If you click the Web version of a February 17, 2012 LA Times article by Devorah Lauter, the headline reads:”France’s Former Currency is Devalued to Zilch.” Not bad; and, as assistant managing editor for LAT copy desks Henry Fuhrmann noted during a fun Sunday afternoon presentation with colleagues at the Festival of Books, any time the word “zilch” can be worked into an article headline is usually a good thing.
But as the LA Times now does routinely, the print headline for this article was altogether different. Rather famously, here’s what copy editor Laura Dominick conjured up for the newspaper version:

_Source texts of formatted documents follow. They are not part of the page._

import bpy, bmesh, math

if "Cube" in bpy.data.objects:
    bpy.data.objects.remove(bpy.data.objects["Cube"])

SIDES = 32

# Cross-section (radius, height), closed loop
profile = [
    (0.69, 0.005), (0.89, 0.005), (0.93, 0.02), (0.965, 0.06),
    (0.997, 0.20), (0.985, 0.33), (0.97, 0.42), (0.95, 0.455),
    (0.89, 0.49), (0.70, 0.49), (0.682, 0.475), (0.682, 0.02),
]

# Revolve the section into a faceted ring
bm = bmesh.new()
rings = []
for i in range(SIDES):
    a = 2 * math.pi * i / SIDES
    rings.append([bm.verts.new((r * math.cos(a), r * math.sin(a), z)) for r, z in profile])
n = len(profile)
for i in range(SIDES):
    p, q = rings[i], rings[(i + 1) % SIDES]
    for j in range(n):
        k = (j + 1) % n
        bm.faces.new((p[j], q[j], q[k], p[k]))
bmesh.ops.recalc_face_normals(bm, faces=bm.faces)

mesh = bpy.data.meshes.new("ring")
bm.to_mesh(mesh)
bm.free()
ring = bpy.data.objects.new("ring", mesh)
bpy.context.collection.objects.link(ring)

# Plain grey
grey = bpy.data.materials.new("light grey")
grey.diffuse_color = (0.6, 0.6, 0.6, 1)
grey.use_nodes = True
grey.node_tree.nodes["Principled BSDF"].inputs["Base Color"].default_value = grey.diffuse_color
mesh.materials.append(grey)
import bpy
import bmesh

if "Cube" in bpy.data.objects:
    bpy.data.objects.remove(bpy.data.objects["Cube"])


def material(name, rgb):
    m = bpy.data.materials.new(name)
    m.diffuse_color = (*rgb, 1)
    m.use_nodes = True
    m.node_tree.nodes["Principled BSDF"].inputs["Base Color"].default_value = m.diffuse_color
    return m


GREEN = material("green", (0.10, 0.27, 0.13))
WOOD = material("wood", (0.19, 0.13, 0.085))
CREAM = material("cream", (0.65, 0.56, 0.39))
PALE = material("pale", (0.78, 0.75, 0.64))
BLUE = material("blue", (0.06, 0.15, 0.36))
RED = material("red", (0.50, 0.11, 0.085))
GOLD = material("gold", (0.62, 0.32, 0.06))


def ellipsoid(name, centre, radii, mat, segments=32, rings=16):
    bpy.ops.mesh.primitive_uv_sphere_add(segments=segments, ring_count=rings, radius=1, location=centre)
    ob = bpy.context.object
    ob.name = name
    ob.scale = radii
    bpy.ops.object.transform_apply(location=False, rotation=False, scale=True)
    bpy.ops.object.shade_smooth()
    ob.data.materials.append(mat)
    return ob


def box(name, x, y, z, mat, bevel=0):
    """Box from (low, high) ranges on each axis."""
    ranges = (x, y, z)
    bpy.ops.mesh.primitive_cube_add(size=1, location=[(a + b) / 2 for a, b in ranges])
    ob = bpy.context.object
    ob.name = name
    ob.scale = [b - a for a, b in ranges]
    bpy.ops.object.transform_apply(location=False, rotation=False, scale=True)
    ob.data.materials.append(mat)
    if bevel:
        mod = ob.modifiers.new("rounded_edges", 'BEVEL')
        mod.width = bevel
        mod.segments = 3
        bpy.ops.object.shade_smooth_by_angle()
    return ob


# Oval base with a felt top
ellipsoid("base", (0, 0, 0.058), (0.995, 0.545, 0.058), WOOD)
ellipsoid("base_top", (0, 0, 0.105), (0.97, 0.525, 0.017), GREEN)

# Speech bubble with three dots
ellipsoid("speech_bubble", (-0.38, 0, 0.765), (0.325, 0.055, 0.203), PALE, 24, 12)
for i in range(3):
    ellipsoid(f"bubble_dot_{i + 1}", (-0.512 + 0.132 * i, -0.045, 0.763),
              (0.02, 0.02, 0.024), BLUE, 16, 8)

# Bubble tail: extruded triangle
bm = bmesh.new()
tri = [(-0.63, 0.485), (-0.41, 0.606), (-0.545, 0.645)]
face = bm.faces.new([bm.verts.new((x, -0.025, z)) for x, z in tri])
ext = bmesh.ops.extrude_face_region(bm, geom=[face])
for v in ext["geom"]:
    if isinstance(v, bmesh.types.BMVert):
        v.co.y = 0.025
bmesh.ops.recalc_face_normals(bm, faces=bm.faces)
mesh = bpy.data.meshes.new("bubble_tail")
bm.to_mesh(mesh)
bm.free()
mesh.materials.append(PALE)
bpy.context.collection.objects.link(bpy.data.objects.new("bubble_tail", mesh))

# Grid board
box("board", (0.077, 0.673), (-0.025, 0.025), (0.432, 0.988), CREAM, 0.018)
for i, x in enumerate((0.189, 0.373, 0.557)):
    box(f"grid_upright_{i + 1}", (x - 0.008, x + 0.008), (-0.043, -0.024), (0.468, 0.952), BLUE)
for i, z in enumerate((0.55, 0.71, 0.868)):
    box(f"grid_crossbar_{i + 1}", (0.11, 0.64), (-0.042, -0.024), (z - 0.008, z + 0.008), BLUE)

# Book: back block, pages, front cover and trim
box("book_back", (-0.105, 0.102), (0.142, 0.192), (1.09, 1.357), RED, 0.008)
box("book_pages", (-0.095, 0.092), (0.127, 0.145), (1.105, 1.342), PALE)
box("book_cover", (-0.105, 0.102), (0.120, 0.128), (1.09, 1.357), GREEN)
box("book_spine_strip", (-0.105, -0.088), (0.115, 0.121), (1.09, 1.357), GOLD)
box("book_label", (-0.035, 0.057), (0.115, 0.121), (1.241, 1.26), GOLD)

This headline recently helped Dominick win second prize at the American Copy Editors Society (ACES) national conference in St. Louis. She beat out colleagues from the New York Times and Washington Post thanks to her cheeky franks-and-beans word play and several other headlines, including the equally memorable Gallic goof “Look, the Dark de Triomphe.”
The only person judged by an ACES panel to be better at this sort of thing for large-circulation newspapers in 2012 was Frank Christlieb of the Dallas Morning News. His Neil Armstrong obit headline was “First on Moon, Last to Boast of It”, while a report about healthier U.S. Army menu options was crowned by Christlieb with “Armed Services to Lean Up Their Mess.”